It wasn’t until very recently that I discovered the true destruction of our oceans and their marine life, which have been harmfully affected by our consumer culture. “Half of each year’s one hundred billion pounds of thermoplastic pallets will be made into fast track trash. A large unruly fraction of our trash will flow down our rivers to the sea” (i.e. TED 2014). This is a reality most like to avoid, but I encourage you to investigate this issue in more depth, and start making a difference on the individual level.
“In spite of deposit fees, much of this trash leading out to the sea will be plastic beverage bottles. We use two million of them in the U.S. every five minutes” (i.e. TED, 2014). The image below provides a visual of this drastic statistic.
© Ted Presenter, Chris Jordan
“Bottles made out of polyethylene terephthalate, PET, will sink in sea water and will not make it this far from civilization. Also, the caps are produced in separate factories from a different plastic, polypropylene (i.e. PP). They will float in seawater, but unfortunately do not get recycled under the bottle bills” (i.e. TED, 2014). I hope that over time, enough people will become educated regarding this important and very devastating issue, so that we may develop procedures and legislation that will truly make a difference.
According to the research obtained by Charles Moore, after a year of tracing millions of caps that make it to sea singly, the caps from the U.S. will travel along the California current and end up around the latitude of Cabo San Lucas. In addition, the caps from Japan will float straight across into the Pacific (i.e. TED, 2014).
After ten years of cap data observation, most of US caps will litter the Philippines while the Japanese caps add their pollution to the eastern garbage patch (i.e. TED, 2014).
“After twenty years we see emerging of the debris of accumulation zone of north pacific gyre” (i.e. TED, 2014). These credible images provide an in depth analysis of the current global tragedy, caused by our modern day consumer culture.
To take this one step further, we need to start thinking about the marine and sea animals that are affected by our unethical consumer behavior. “It so happens that millions of albatross nesting… in the North West Hawaiian islands national monument, forage here, and scavenge whatever they can find for regurgitation to their chicks. A four month old laysan albatross chick died with this in its stomach.
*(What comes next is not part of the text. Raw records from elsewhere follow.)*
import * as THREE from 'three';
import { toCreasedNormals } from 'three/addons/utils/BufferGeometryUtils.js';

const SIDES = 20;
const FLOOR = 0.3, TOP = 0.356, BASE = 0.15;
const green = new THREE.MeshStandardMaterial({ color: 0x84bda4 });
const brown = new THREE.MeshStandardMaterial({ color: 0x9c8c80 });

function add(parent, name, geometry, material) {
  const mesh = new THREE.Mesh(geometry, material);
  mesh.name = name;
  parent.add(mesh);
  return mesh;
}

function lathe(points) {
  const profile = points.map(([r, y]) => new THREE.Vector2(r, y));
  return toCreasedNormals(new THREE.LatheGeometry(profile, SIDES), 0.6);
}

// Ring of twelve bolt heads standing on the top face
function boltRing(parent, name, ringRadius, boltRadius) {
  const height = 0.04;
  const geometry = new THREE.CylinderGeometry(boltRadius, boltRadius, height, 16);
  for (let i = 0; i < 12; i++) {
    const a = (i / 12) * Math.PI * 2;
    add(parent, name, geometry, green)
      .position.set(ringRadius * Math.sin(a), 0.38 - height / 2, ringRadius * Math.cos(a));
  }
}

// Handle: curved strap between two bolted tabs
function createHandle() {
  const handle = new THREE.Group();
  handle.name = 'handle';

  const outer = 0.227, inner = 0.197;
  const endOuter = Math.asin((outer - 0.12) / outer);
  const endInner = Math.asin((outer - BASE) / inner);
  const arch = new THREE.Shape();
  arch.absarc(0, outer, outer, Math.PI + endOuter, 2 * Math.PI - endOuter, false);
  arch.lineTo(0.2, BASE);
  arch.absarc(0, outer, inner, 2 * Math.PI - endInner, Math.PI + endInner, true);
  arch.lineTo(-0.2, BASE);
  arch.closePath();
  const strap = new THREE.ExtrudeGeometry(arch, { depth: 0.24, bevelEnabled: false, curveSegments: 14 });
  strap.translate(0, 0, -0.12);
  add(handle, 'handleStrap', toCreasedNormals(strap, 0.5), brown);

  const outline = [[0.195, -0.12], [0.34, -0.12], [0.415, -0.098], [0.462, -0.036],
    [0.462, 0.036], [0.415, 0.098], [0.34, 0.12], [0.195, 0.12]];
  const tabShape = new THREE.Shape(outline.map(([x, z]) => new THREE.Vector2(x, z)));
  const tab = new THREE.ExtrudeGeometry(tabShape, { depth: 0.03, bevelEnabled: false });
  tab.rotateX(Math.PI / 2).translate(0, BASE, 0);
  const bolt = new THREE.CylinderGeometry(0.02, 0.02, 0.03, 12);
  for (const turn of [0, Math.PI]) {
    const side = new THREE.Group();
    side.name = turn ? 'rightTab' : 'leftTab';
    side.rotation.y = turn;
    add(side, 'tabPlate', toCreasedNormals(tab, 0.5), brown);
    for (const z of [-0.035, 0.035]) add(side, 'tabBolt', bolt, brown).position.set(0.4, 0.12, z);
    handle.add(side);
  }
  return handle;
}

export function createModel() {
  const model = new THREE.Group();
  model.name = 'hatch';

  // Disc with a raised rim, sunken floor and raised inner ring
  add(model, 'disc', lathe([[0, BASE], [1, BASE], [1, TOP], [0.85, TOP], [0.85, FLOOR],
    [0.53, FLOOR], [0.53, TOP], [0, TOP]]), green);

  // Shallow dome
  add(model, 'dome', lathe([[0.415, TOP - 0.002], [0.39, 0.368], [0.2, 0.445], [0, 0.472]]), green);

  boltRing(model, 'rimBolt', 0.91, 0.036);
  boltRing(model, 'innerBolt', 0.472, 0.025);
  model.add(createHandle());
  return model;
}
Hundreds of thousands of the goose sized chicks are dying, with stomach’s full of bottle caps and other rubbish, like cigarette lighters, but mostly bottle caps. Sadly their parents’ mistaken bottle caps for food, tossing about in the ocean surface” (i.e. TED, 2014).
I know that most of this information, especially the graphics, can be overwhelming, but this is indeed our current global reality. We must be educated, in order to bring awareness and change.
In addition, “we wanted to see if the most common fish in the deep ocean at the base of the food chain was ingesting these poison pills. We did hundreds of necropsies and over a third had polluted plastic fragments in their stomachs. The record holder, only 2.5 in long, had 84 pieces in his tiny stomach. Now, you can buy certified organic produce, but no fish monger on Earth can sell you a certified organic wild caught fish.” (i.e. TED, 2014).
I hope that the information provided in this week’s blog content will inspire you to start making a difference on the individual level, so that our world and especially our marine life; will be part of sustainable living.
TED. "Captain Charles Moore on the Seas of Plastic". TEDTalks, 25 Feb. 2009. Web. 15 Aug. 2014.